_Excerpts from a dataset_

=-=-=

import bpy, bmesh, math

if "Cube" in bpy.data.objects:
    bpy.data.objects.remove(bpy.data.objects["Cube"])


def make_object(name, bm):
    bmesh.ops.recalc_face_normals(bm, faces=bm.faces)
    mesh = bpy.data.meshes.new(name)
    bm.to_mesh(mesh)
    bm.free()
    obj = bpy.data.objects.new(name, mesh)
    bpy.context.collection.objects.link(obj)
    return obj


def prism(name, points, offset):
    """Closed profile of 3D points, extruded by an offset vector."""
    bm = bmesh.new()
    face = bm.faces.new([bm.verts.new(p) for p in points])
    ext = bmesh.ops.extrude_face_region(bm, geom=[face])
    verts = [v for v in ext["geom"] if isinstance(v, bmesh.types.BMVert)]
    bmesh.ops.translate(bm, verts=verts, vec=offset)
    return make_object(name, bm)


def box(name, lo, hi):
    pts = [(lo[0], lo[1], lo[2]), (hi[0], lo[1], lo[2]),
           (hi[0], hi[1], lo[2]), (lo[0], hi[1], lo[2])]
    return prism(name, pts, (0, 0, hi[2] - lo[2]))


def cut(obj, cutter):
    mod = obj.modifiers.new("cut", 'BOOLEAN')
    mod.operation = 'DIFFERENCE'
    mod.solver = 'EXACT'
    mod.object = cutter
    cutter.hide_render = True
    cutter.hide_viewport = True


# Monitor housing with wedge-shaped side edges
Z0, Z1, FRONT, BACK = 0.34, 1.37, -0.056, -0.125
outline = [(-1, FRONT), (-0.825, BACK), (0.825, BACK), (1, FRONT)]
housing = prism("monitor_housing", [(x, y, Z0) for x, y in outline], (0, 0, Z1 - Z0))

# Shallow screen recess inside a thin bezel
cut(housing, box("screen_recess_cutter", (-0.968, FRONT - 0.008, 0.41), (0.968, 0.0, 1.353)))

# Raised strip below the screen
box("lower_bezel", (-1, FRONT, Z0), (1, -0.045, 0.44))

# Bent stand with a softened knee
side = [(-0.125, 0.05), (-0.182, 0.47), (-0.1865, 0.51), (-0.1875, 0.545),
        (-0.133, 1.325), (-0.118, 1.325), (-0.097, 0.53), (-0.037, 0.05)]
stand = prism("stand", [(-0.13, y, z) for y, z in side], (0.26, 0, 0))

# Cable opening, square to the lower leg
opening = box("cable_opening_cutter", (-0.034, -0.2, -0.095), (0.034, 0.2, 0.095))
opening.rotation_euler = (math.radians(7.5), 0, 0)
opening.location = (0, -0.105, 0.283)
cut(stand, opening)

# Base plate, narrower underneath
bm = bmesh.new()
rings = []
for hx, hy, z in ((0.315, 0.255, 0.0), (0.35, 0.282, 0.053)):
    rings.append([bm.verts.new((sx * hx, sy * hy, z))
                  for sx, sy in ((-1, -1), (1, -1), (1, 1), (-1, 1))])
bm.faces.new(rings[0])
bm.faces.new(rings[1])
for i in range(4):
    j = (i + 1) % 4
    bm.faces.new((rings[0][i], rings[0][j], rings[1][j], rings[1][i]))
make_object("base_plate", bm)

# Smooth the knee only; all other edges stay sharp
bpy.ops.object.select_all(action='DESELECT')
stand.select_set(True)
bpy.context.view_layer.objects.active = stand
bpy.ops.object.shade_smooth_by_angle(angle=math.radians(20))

=-=-=

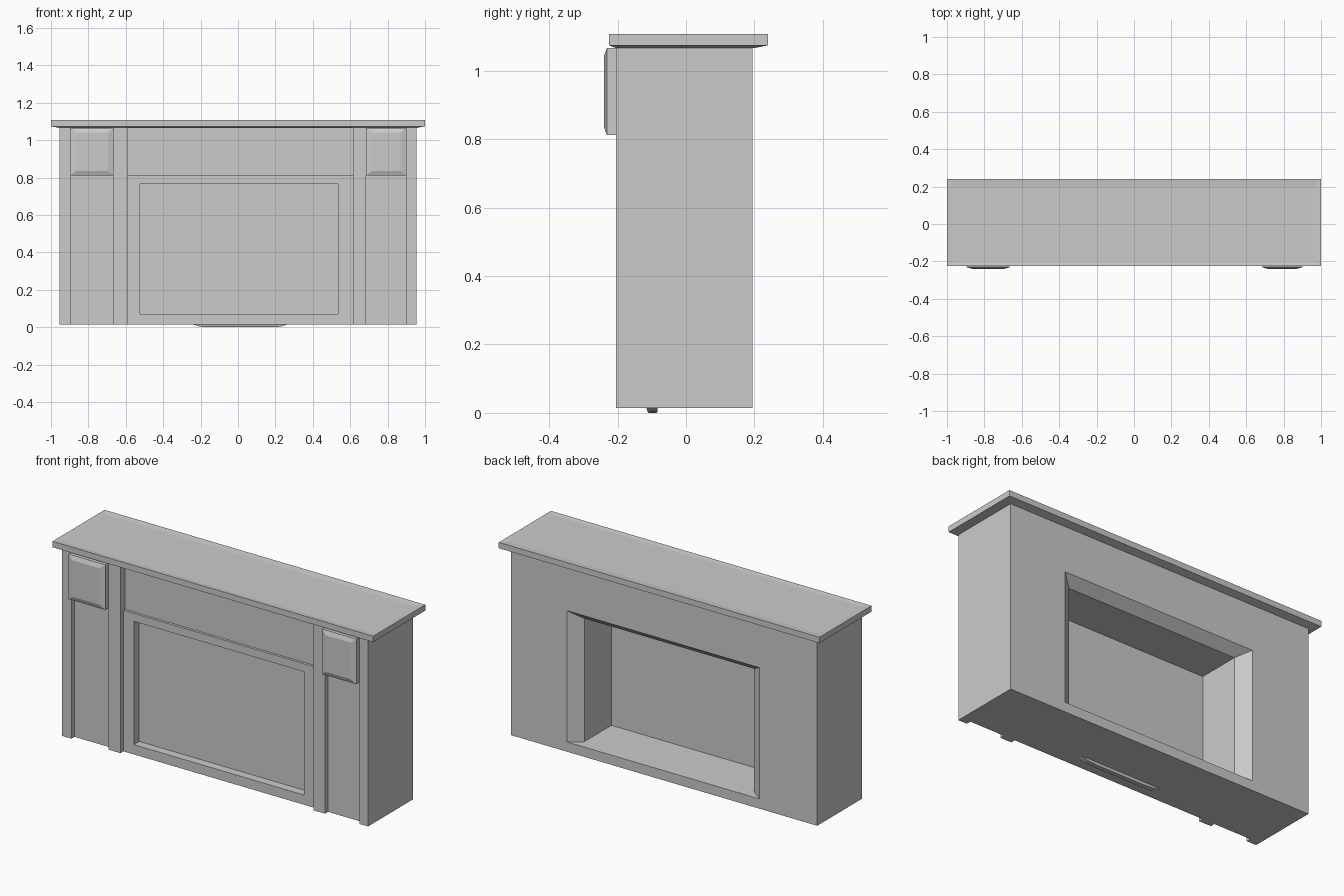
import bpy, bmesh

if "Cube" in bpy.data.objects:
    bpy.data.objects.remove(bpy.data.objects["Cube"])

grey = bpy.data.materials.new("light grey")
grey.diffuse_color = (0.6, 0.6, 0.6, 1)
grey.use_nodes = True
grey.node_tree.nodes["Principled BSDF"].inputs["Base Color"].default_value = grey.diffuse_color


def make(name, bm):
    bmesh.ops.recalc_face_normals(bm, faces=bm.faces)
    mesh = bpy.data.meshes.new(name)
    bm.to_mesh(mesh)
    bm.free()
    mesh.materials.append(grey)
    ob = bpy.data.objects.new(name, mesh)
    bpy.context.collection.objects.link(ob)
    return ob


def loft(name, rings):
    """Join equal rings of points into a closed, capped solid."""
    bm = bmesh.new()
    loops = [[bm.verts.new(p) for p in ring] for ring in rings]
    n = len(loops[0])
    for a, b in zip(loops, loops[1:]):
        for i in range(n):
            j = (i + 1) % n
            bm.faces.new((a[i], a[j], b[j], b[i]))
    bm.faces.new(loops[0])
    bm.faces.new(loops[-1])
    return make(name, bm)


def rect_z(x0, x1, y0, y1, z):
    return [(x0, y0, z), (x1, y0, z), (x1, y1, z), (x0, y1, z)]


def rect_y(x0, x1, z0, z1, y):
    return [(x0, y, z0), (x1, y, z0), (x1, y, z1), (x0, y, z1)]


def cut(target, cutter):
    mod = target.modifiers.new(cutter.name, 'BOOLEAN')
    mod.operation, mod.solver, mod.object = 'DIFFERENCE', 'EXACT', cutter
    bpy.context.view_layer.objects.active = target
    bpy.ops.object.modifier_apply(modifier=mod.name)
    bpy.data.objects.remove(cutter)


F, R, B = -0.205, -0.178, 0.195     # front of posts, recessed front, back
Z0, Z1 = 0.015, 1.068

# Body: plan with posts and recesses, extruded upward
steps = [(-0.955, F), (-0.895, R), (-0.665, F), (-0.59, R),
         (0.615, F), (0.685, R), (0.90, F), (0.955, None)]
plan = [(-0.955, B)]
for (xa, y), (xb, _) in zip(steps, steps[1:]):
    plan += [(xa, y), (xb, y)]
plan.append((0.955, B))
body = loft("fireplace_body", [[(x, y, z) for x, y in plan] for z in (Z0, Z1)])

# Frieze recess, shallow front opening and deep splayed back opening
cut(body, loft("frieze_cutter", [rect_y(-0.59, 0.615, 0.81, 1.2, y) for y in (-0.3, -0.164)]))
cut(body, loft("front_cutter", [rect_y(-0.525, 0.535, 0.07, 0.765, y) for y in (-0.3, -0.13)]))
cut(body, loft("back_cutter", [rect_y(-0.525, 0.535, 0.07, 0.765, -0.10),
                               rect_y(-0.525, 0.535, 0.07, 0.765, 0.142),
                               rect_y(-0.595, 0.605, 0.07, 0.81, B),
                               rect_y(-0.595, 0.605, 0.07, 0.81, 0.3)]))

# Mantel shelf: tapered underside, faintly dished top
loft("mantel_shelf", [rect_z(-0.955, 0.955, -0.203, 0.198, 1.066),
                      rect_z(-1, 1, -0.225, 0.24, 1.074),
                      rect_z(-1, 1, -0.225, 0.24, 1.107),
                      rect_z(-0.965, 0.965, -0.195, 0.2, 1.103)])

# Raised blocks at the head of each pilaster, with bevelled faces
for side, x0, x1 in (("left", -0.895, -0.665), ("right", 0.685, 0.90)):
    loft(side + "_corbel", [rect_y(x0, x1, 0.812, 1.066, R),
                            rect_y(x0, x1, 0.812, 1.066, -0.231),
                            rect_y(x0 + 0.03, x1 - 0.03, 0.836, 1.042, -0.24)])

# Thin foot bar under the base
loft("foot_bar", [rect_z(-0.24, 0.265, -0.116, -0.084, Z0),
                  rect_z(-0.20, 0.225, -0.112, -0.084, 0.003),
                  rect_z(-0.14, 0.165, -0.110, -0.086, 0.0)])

=-=-=

_What you are asked to do_
In the entries above, restate word for word the lines between the one holding "import bpy, bmesh, math" and the one holding "profile of 3D", inclusive, and nothing besides.

_Solution to the problem_
import bpy, bmesh, math

if "Cube" in bpy.data.objects:
    bpy.data.objects.remove(bpy.data.objects["Cube"])


def make_object(name, bm):
    bmesh.ops.recalc_face_normals(bm, faces=bm.faces)
    mesh = bpy.data.meshes.new(name)
    bm.to_mesh(mesh)
    bm.free()
    obj = bpy.data.objects.new(name, mesh)
    bpy.context.collection.objects.link(obj)
    return obj


def prism(name, points, offset):
    """Closed profile of 3D points, extruded by an offset vector."""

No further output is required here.